IDDQD: Would you say that this is a commentary on the society we live in?

G: Oh of course. There is also another thing, a subtle detail that very few intellectuals were able to notice.

IDDQD: What would that be if you don’t mind me asking?

G: You see, the name of the store is Sneed’s Feed and Seed (Formerly Chuck’s). There’s this rhyme or word play with Feed and Seed and the owner’s name, but Sneed was clearly not always the owner, it was Chuck. Now, to keep the rhyme of the store you would have to use the last 3 letters of the name. Then, you would get…pardon my French, Chuck’s Fuck and Suck. A dirty joke no doubt, and I hope this wont cause you trouble with the censors.

IDDQD: You have nothing to worry about, we can always bleep it out for the live version and just use dots for the text version.

G: Splendid. But you see, The Simpsons, even though they have fallen in quality over the years, should always be remembered for their provoking commentary on various subjects, mixed in with subtle jokes of a more rude nature if I can put it that way.

IDDQD: An eye opening observation Mr. Goldstein. Thank you having this interview with us.

G: The Pleasure is all mine Robert.

Decades will pass, and many things will be forgotten. The more that gets created, the standard of quality keeps going higher and higher. But things such as Sneed’s Feed and Seed will live on. A highly dedicated group of intellectuals across the globe have gathered under a Chinese image board to spread the knowledge of this ingenious Simpsons episode. Hopefully their insightful message will reach more mainstream news outlets and social media, in order to spread the quality writing of Hank Azaria and other of the Simpson’s writing team. The method used to accomplish this is also known as "Sneed posting."
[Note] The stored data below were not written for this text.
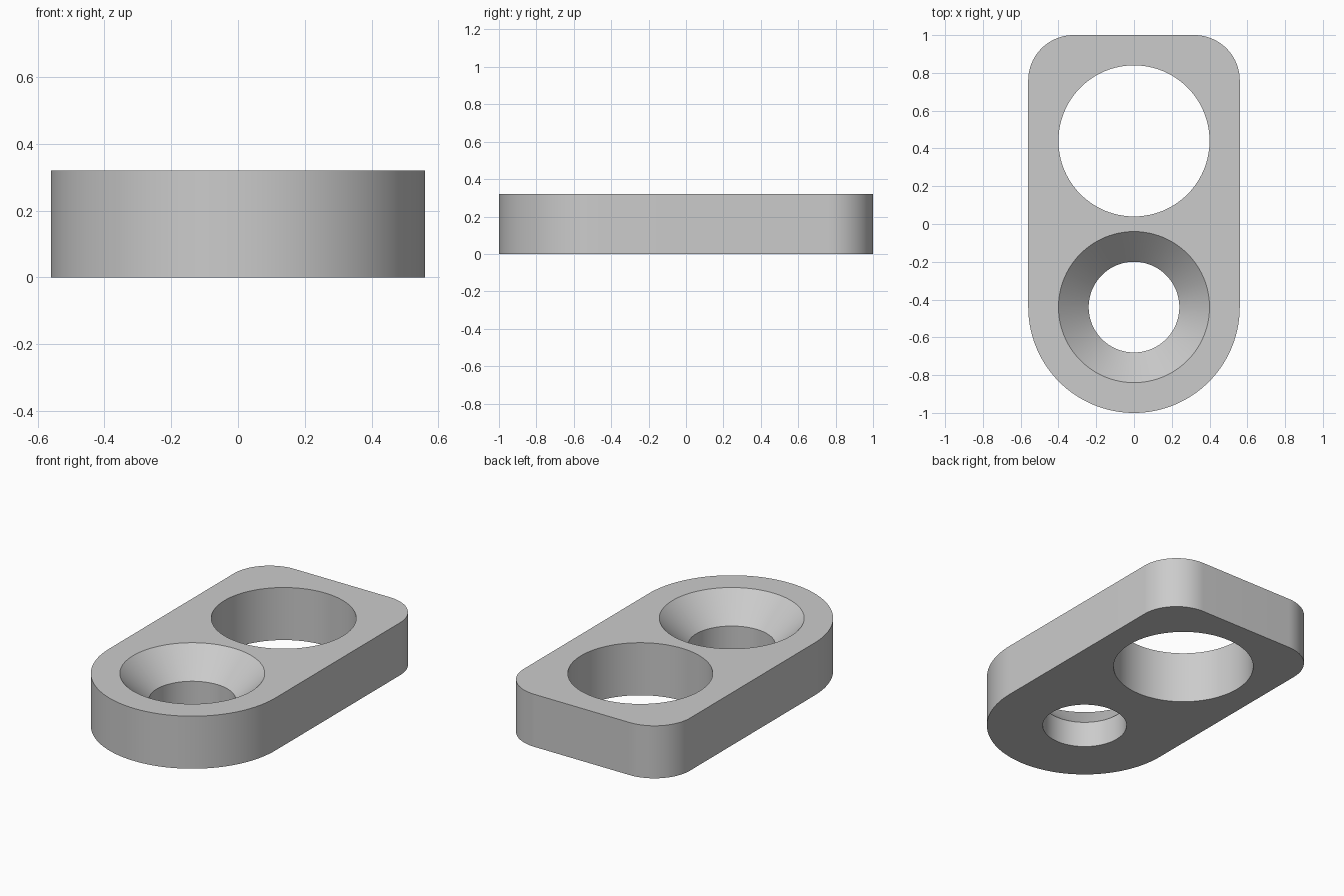
import bpy, bmesh
from math import cos, sin, pi, radians

cube = bpy.data.objects.get("Cube")
if cube:
    bpy.data.objects.remove(cube, do_unlink=True)

HEIGHT = 0.32
HALF_WIDTH = 0.56
HOLE_Y = 0.44
HOLE_R = 0.4
BORE_R = 0.24
CORNER_R = 0.24
SEGMENTS = 96

grey = bpy.data.materials.new("light_grey")
grey.use_nodes = True
colour = (0.6, 0.6, 0.6, 1)
grey.diffuse_color = colour
grey.node_tree.nodes["Principled BSDF"].inputs["Base Color"].default_value = colour


def arc(cx, cy, r, start, end, steps):
    angles = [radians(start + (end - start) * i / steps) for i in range(steps + 1)]
    return [(cx + r * cos(a), cy + r * sin(a)) for a in angles]


def loft(name, sections):
    """Closed solid through a stack of (outline, height) sections."""
    bm = bmesh.new()
    rings = [[bm.verts.new((x, y, z)) for x, y in outline] for outline, z in sections]
    for low, high in zip(rings, rings[1:]):
        for i in range(len(low)):
            j = (i + 1) % len(low)
            bm.faces.new((low[i], low[j], high[j], high[i]))
    bm.faces.new(rings[0][::-1])
    bm.faces.new(rings[-1])
    mesh = bpy.data.meshes.new(name)
    bm.to_mesh(mesh)
    bm.free()
    mesh.materials.append(grey)
    obj = bpy.data.objects.new(name, mesh)
    bpy.context.collection.objects.link(obj)
    return obj


def hole_cutter(name, y, rings):
    return loft(name, [(arc(0, y, r, 0, 360, SEGMENTS)[:-1], z) for r, z in rings])


# Plate: round front end, square back end with rounded corners
cx, cy = HALF_WIDTH - CORNER_R, 1 - CORNER_R
outline = (arc(cx, cy, CORNER_R, 0, 90, 24)
           + arc(-cx, cy, CORNER_R, 90, 180, 24)
           + arc(0, -HOLE_Y, HALF_WIDTH, 180, 360, 64))
plate = loft("plate", [(outline, 0), (outline, HEIGHT)])

# Straight hole at the back, countersunk hole at the front
over = 0.05
cutters = [
    hole_cutter("straight_hole_cutter", HOLE_Y, [(HOLE_R, -over), (HOLE_R, HEIGHT + over)]),
    hole_cutter("countersunk_hole_cutter", -HOLE_Y,
                [(BORE_R, -over), (BORE_R, HEIGHT - HOLE_R + BORE_R),
                 (HOLE_R + over, HEIGHT + over)]),
]
bpy.context.view_layer.objects.active = plate
for cutter in cutters:
    cutter.hide_render = True
    cut = plate.modifiers.new(cutter.name, 'BOOLEAN')
    cut.operation = 'DIFFERENCE'
    cut.solver = 'EXACT'
    cut.object = cutter
    bpy.ops.object.modifier_apply(modifier=cut.name)
    bpy.data.objects.remove(cutter, do_unlink=True)

# Smooth curved walls, crisp rims
bpy.ops.object.select_all(action='DESELECT')
plate.select_set(True)
bpy.ops.object.shade_smooth_by_angle(angle=radians(30))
A research was conducted by Nosa Rosenberg of Oxford University. For simplicity, we'll call these people Sneed posters. Sneed posters have shown elevated levels of their IQ the more they have indulged in this practice. All of this points out to dedication and sheer will to improve oneself. Hopefully, one day we will have more Sneeds and less Chucks.